Authority vs Wisdom in Politics
There’s a difference between the authority to use power, and the wisdom to invoke it. I learned about this watching leaders in BDSM groups. There are those that, elected to positions of power, justify any action they take by saying, “Well, I had the authority.” And, well, yes, they had. But just because you can do something doesn’t mean you should do it. A good leader considers how their actions will be taken by others:
Do they want consensus or input from other stake-holders? Unilateral decisions may be expedient, but that’s at the cost of relationships or understandings. Rushing burns bridges that could take years to rebuild.
Are they being up-front and transparent? “We’ll tell 'em when it’s ready” or “Wait until we’ve shown it works” sound great. But discovery before completion leads to suspicions of covert operations and cover-ups, and results in shit-storms of blame and distrust.
Are they civil in their discourse? Good leaders work with with those they agree with, but also their opposition. They argue their ideas on their merits, but are receptive to others' ideas and worries. They bring everyone together to solve problems. Bad leaders use name-calling and bully to achieve their ends. They might achieve their goal, but they damage their organization.
It’s not that there are hard-and-fixed ways to handle these things. But good leaders are aware of risks like these, and consider those risks before blundering their way into a giant unexpected mess.
My concern with the current US leadership is that by these principles, this leadership is bad. They make mistakes like these over and over, and they don’t learn from them. And while they might be getting some stuff done, they are also sowing distrust and meanness as they burn bridges and relationships. And it’s been going on long enough now, it’s not only that Democrats, moderates and independents don’t trust Trump, but that once he’s out we won’t forgive and move on, as I think happened after George W. Bush. Instead, we’re not going to trust any Republicans, for decades. (For the record, I identify as moderate.)
That might not be a problem if we had several parties to choose from with different priorities and positions on the issues.
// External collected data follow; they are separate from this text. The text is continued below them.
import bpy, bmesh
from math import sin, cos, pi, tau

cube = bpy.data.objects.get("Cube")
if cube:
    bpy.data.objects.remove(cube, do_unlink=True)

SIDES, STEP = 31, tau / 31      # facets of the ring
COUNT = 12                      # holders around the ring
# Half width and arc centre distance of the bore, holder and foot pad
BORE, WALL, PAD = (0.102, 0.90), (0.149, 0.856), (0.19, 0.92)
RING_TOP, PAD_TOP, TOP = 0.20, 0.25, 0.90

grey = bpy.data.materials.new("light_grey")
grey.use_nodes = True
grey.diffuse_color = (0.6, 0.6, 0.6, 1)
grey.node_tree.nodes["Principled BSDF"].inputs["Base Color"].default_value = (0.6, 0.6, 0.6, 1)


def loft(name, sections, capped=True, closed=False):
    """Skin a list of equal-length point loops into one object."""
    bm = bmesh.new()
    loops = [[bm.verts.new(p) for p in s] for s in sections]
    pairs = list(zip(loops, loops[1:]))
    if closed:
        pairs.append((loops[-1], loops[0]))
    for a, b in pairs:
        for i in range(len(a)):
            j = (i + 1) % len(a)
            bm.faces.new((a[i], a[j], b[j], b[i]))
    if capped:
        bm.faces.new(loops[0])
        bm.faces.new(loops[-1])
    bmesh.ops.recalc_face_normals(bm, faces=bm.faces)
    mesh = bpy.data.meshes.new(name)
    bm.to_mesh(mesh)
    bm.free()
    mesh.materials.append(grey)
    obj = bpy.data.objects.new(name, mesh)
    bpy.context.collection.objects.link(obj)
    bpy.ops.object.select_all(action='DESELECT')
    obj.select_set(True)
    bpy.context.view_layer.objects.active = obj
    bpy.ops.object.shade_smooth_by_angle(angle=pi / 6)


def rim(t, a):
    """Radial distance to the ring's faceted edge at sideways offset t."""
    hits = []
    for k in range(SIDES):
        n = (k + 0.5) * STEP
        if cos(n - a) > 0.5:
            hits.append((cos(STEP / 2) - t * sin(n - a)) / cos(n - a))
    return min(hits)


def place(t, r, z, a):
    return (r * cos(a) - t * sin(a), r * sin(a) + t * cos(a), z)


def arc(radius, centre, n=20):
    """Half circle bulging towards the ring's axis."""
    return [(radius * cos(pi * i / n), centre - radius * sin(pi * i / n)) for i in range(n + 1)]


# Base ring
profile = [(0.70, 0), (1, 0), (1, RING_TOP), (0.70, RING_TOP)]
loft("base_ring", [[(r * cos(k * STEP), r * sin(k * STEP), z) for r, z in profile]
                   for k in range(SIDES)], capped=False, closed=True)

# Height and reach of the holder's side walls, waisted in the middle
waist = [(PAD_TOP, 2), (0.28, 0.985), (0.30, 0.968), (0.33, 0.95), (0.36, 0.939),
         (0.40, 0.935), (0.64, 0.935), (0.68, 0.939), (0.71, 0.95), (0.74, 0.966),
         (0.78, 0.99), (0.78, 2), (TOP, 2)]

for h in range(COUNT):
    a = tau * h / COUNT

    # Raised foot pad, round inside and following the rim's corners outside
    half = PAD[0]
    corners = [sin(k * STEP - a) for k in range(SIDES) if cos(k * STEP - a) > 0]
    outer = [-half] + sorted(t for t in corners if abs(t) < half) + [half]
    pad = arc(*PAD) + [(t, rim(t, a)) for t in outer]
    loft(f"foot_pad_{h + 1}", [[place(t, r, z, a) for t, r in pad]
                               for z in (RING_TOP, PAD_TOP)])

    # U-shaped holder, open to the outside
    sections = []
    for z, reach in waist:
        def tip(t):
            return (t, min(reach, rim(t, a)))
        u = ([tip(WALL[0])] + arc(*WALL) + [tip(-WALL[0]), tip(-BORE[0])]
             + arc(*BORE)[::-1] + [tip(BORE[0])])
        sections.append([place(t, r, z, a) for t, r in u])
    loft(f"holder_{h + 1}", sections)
But, despite there being a few tiny parties, we have basically the two. So if the Republicans are nuts, it’s the Dems—but they’re ever nuttier in response to Trump’s bat-shit craziness.
Look back 30 years ago, and sure, the two parties disagreed one some matters, but they agreed on others. It’s like the two parties hooked up a couple mules each to the status quo. The Dems pulled southwest, the 'Pubs pulled northwest, and there was some wasted effort but together they ploughed a little bit of the field of progress. But now, Trump and his base have hooked up every critter they have to the status quo, and they’re ploughing stuff up as fast as they can. They point at the results and say, “Look what’s been achieved!” But is it even usable soil? Bits might be, but a lot of it is tilled up sand and clay. And in response to this craziness, the Dems are hooking up their teams, which are pulling ever harder in the opposite direction. They might slow him down a little, but as the teams tug-of-war it out, the fields of diplomacy are rutted to mud and the crops of friendship and civility in government are trodden underfoot.
I’ve had the sad displeasure of watching incivility and infighting destroy BDSM groups. Now, on a larger scale, those same evils are destroy the country. And I’m not sure getting rid of Trump will fix it, because even when he’s gone and the infighting is over, the trust, the friendships will have already been destroyed; memories of collaborations and agreements and working together will have been forgotten, replaced with battle stories and propaganda explaining the evil of the enemy.
We may one day have the sense to call a truce in the divisive US politics. But that truce won’t take away the bitterness, the resentment for past transgressions. And those are going to stalemate us into, at best, a perpetual political cold war between the Dems and 'Pubs. Compromise, negotiation, and working across the aisle are, at least for my lifetime, things of the past. It’s sad.